Overall, IACP concluded that the Alexandria Police Department is “a well-run agency, with conscientious staff at all levels and in all categories,” which “provides a high-quality service that residents greatly appreciate.” Changes suggested by the study authors are designed to improve public safety outcomes rather than correct deficiencies.
The study recommends re-emphasizing community policing and reducing vacancies by moving more officers to neighborhood beats and augmenting existing positions. This could be accomplished by adding approximately three patrol officers and two traffic officers per shift, and by shifting some specialized positions to general patrol. Based on the total number of shifts, this would add 18 new patrol officers and five new traffic officers. The study also recommends efficiency improvements in the investigations division, while maintaining current staffing levels.
“While Alexandria continues to experience historic crime lows, we are constantly striving to improve,” said Police Chief Earl L. Cook. “Staffing adjustments, combined with a renewed commitment to community policing, can help reduce crime even further.”
The study results are the first step in a long-term police staffing plan, which will involve input from internal and external stakeholders, analysis during the City’s annual budget processes, and ultimately policy decisions by City Council.

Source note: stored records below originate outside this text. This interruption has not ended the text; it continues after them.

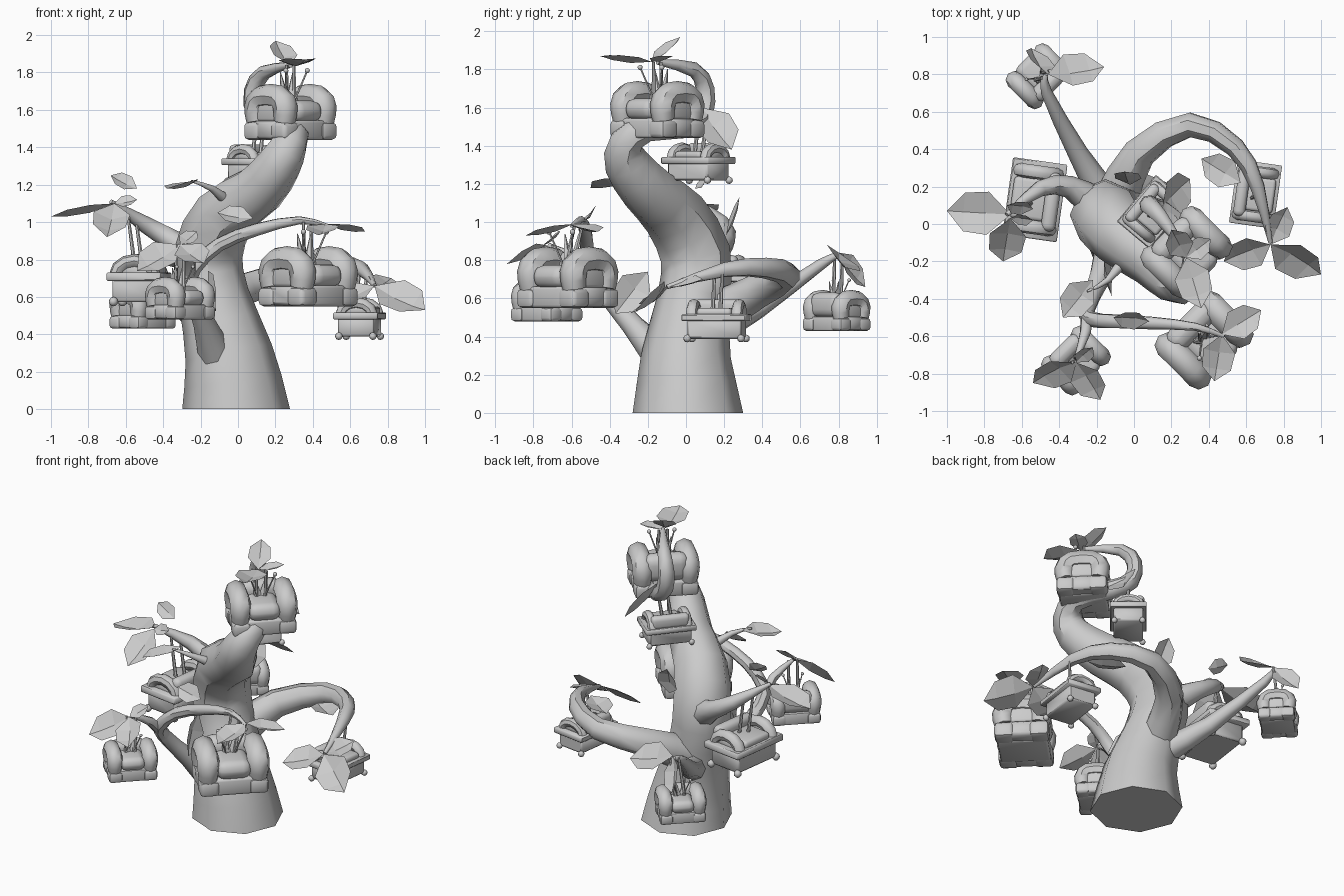
import bpy, bmesh, math
from mathutils import Vector, Matrix

if "Cube" in bpy.data.objects:
    bpy.data.objects.remove(bpy.data.objects["Cube"])

GREY = (0.6, 0.6, 0.6, 1)
mat = bpy.data.materials.new("plain grey")
mat.use_nodes = True
mat.diffuse_color = GREY
mat.node_tree.nodes["Principled BSDF"].inputs["Base Color"].default_value = GREY

UP, FRONT, BACK = Vector((0, 0, 1)), Vector((0, -1, 0)), Vector((0, 1, 0))
LEFT, RIGHT = Vector((1, 0, 0)), Vector((-1, 0, 0))


def finish(name, bm, matrix=Matrix(), smooth=True):
    mesh = bpy.data.meshes.new(name)
    bm.transform(matrix)
    bmesh.ops.recalc_face_normals(bm, faces=bm.faces)
    bm.to_mesh(mesh)
    bm.free()
    mesh.materials.append(mat)
    ob = bpy.data.objects.new(name, mesh)
    bpy.context.collection.objects.link(ob)
    if smooth:
        bpy.ops.object.select_all(action='DESELECT')
        ob.select_set(True)
        bpy.context.view_layer.objects.active = ob
        bpy.ops.object.shade_smooth_by_angle(angle=math.radians(45))
    return ob


def tube(name, points, matrix=Matrix(), sides=8, steps=2):
    """Loft rings through (x, y, z, radius) points along a smooth path."""
    p = [Vector(q) for q in points]
    p = [p[0] * 2 - p[1]] + p + [p[-1] * 2 - p[-2]]
    path = []
    for a, b, c, d in zip(p, p[1:], p[2:], p[3:]):
        for i in range(steps):
            t = i / steps
            path.append((b * 2 + (c - a) * t + (a * 2 - b * 5 + c * 4 - d) * t ** 2
                         + (b * 3 - a - c * 3 + d) * t ** 3) / 2)
    path.append(p[-2])
    bm = bmesh.new()
    rings, old, frame = [], UP, None
    for i, q in enumerate(path):
        way = (path[min(i + 1, len(path) - 1)].xyz - path[max(i - 1, 0)].xyz).normalized()
        if frame is None:
            frame = way.orthogonal().normalized()
        else:
            frame = old.rotation_difference(way) @ frame
        old, side = way, way.cross(frame)
        angles = [math.tau * k / sides for k in range(sides)]
        rings.append([bm.verts.new(q.xyz + q.w * (frame * math.cos(a) + side * math.sin(a)))
                      for a in angles])
    for r, s in zip(rings, rings[1:]):
        for k in range(sides):
            n = (k + 1) % sides
            bm.faces.new((r[k], r[n], s[n], s[k]))
    bm.faces.new(rings[0])
    bm.faces.new(rings[-1])
    return finish(name, bm, matrix)


def pad(name, size, centre, matrix, bevel, segments=3):
    """Box with rounded edges."""
    bm = bmesh.new()
    bmesh.ops.create_cube(bm, size=1)
    bm.transform(Matrix.Translation(centre) @ Matrix.Diagonal((*size, 1)))
    bmesh.ops.bevel(bm, geom=bm.edges[:], offset=bevel, segments=segments,
                    profile=0.5, affect='EDGES')
    return finish(name, bm, matrix)


def ball(name, centre, radius, matrix):
    bm = bmesh.new()
    bmesh.ops.create_uvsphere(bm, u_segments=8, v_segments=6, radius=radius)
    bm.transform(Matrix.Translation(centre))
    return finish(name, bm, matrix)


def sprig(base, facing, *tips):
    """Pointed leaves from one twig, folded at the midrib, upper sides turned to facing."""
    base = Vector(base)
    for tip in tips:
        along = Vector(tip) - base
        side = along.cross(facing).normalized() * along.length * .35
        up = side.cross(along).normalized() * along.length * .08
        bm = bmesh.new()
        rib = [bm.verts.new(base + along * t - up * b)
               for t, b in ((0, 0), (.4, .8), (.75, .6), (1, 0))]
        for s in (-1, 1):
            edge = [bm.verts.new(base + along * t + side * s * w + up * .6)
                    for t, w in ((.35, .95), (.72, .85))]
            bm.faces.new((rib[0], rib[1], edge[0]))
            bm.faces.new((rib[1], rib[2], edge[1], edge[0]))
            bm.faces.new((rib[2], rib[3], edge[1]))
        finish("leaf", bm, smooth=False)


def puffy_chair(m):
    pad("puffy_plinth", (.26, .31, .11), (0, 0, .055), m, .015, 2)
    pad("puffy_seat", (.22, .31, .12), (0, -.015, .16), m, .055)
    pad("puffy_back", (.3, .13, .19), (0, .1, .2), m, .06)
    for s in (-1, 1):
        # Arm: a fat arch over a sunken panel, on two leg blocks
        half = [(-.108, .1, .06), (-.115, .18, .07), (-.07, .24, .068)]
        arch = half + [(-y, z, r) for y, z, r in reversed(half)]
        tube("puffy_arm", [(s * .155, *q) for q in arch], m)
        pad("puffy_arm_panel", (.08, .22, .14), (s * .155, 0, .17), m, .02, 2)
        pad("puffy_arm_base", (.11, .2, .1), (s * .15, 0, .055), m, .015, 1)
        for t in (-1, 1):
            pad("puffy_leg_block", (.12, .12, .1), (s * .153, t * .108, .05), m, .025, 2)
        # Spiky sepal and beaded stamen
        tube("sepal", [(s * .015, .02, .2, .03), (s * .05, .03, .38, .003)], m, 5, 1)
        end = (s * .085, -.05, .39)
        tube("stamen", [(s * .02, 0, .2, .006), (*end, .005)], m, 5, 1)
        ball("stamen_bead", end, .014, m)


def railed_chair(m):
    pad("railed_body", (.31, .21, .11), (0, 0, .075), m, .01, 1)
    pad("railed_rim", (.37, .26, .04), (0, 0, .14), m, .006, 1)
    pad("railed_seat", (.2, .2, .05), (0, -.01, .17), m, .02)
    pad("railed_back", (.28, .07, .1), (0, .08, .195), m, .03)
    for s in (-1, 1):
        arch = [(s * .13, -.09 * math.cos(a), .15 + .065 * math.sin(a), .033)
                for a in (math.pi * i / 6 for i in range(7))]
        tube("railed_arm", arch, m, 8, 1)
        pad("railed_arm_panel", (.03, .17, .06), (s * .13, 0, .175), m, .01, 1)
        for t in (-1, 1):
            ball("ball_foot", (s * .155, t * .1, .022), .022, m)


def hang_chair(make, loc, turn, scale, hang):
    """Set a chair in place with the paired stalks it hangs from."""
    loc, hang = Vector(loc), Vector(hang)
    make(Matrix.Translation(loc) @ Matrix.Rotation(math.radians(turn), 4, 'Z')
         @ Matrix.Scale(scale, 4))
    for apart in (LEFT + BACK, RIGHT + FRONT):
        shift = apart * .02
        seat = loc + shift + UP * .18 * scale
        tube("stalk", [(*seat, .012), (*(hang + shift), .008)], sides=6, steps=1)


# Trunk, cut level with the ground
trunk = tube("trunk", [(-.01, .01, 0, .29), (-.05, 0, .3, .235), (-.13, .04, .6, .19),
                       (-.16, .05, .83, .185), (-.07, -.06, 1.04, .17), (.11, -.2, 1.17, .145),
                       (.22, -.31, 1.31, .12), (.28, -.31, 1.42, .095), (.3, -.2, 1.49, .07),
                       (.2, .03, 1.5, .06), (.1, .09, 1.57, .055), (.08, .1, 1.7, .05),
                       (.14, .04, 1.8, .04), (.28, -.15, 1.84, .015)])
for v in trunk.data.vertices:
    if v.co.z < .06:
        v.co.z = 0

# Branches
tube("back_left_branch", [(-.1, .12, .5, .12), (.03, .38, .64, .09), (.3, .53, .72, .07),
                          (.54, .41, .76, .055), (.66, .2, .75, .04), (.73, -.1, .66, .012)])
tube("back_right_branch", [(-.14, .12, .42, .09), (-.3, .38, .55, .055),
                           (-.47, .71, .78, .03), (-.47, .8, .83, .012)])
tube("right_branch", [(-.2, .1, .8, .1), (-.35, .2, .9, .06), (-.5, .19, .99, .045),
                      (-.68, .05, 1.11, .012)])
tube("front_branch", [(-.1, -.08, .24, .11), (-.18, -.28, .46, .06), (-.25, -.45, .66, .045),
                      (-.23, -.51, .76, .042), (-.1, -.52, .88, .038), (.1, -.53, .96, .035),
                      (.33, -.55, 1.01, .022), (.48, -.6, .98, .01)])
tube("front_side_branch", [(-.25, -.45, .66, .035), (-.26, -.58, .8, .03), (-.31, -.72, .88, .012)])
tube("upper_twig", [(-.02, -.15, 1.08, .04), (-.14, -.3, 1.18, .018), (-.25, -.36, 1.22, .006)])

# Chairs
hang_chair(puffy_chair, (.28, -.15, 1.44), 45, .95, (.28, -.15, 1.84))
hang_chair(puffy_chair, (.375, -.62, .55), 45, 1.02, (.37, -.56, 1))
hang_chair(puffy_chair, (-.31, -.73, .48), 45, .72, (-.31, -.72, .88))
hang_chair(puffy_chair, (-.51, .79, .43), -135, .68, (-.47, .8, .83))
hang_chair(railed_chair, (.1, .065, 1.2), 50, .88, (.12, .09, 1.56))
hang_chair(railed_chair, (.65, .16, .37), 82, .92, (.67, .17, .74))
hang_chair(railed_chair, (-.53, .13, .55), -98, 1.13, (-.57, .13, 1.05))

# Leaves
sprig((.28, -.18, 1.84), UP, (.2, -.03, 1.97), (.36, -.45, 1.87), (.41, -.08, 1.87))
sprig((.15, .08, 1.6), LEFT + UP, (.3, .24, 1.38))
sprig((.08, -.52, 1.02), FRONT + UP, (-.11, -.5, 1.05))
sprig((.47, -.59, .99), UP, (.68, -.46, .95), (.43, -.84, .93))
sprig((.73, -.11, .66), FRONT + UP, (1, -.27, .53), (.82, .09, .7))
sprig((.73, -.11, .66), LEFT + UP, (.48, -.2, .57))
sprig((.57, .22, .76), UP, (.36, .35, .74))
sprig((-.66, .05, 1.1), UP, (-1, .07, 1.03))
sprig((-.66, .03, 1.1), FRONT + UP, (-.7, -.2, .92), (-.54, .02, 1.12))
sprig((-.54, .08, 1.18), FRONT + UP, (-.68, .1, 1.25))
sprig((-.22, -.3, 1.22), FRONT + RIGHT + UP, (-.38, -.5, 1.18))
sprig((-.31, -.74, .88), FRONT + UP, (-.54, -.85, .74), (-.18, -.94, .78), (-.22, -.66, .95))
sprig((-.46, .8, .84), LEFT + BACK + UP, (-.16, .84, .76), (-.55, .94, .66))
sprig((-.16, -.2, .74), LEFT, (-.12, -.37, .52))
sprig((-.02, .21, .93), BACK, (-.05, .28, 1.13))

“The results of this independent evaluation will be very helpful as we develop future year budgets,” said City Manager Mark B. Jinks. “We want to make data-driven decisions about how to keep our community safe and support our law enforcement personnel.”
The IACP carefully reviewed the total hours available from all police officers, accounting for training, time off, injury, and illness. The researchers compared this availability to calls for service, motor vehicle crashes, investigations caseload, and other demands. Where demand outpaced available resources, the study recommended adjustments. In particular, the IACP recommends making more officer time available to proactively engage with residents and businesses beyond responding to calls for service.
The complete study is available online.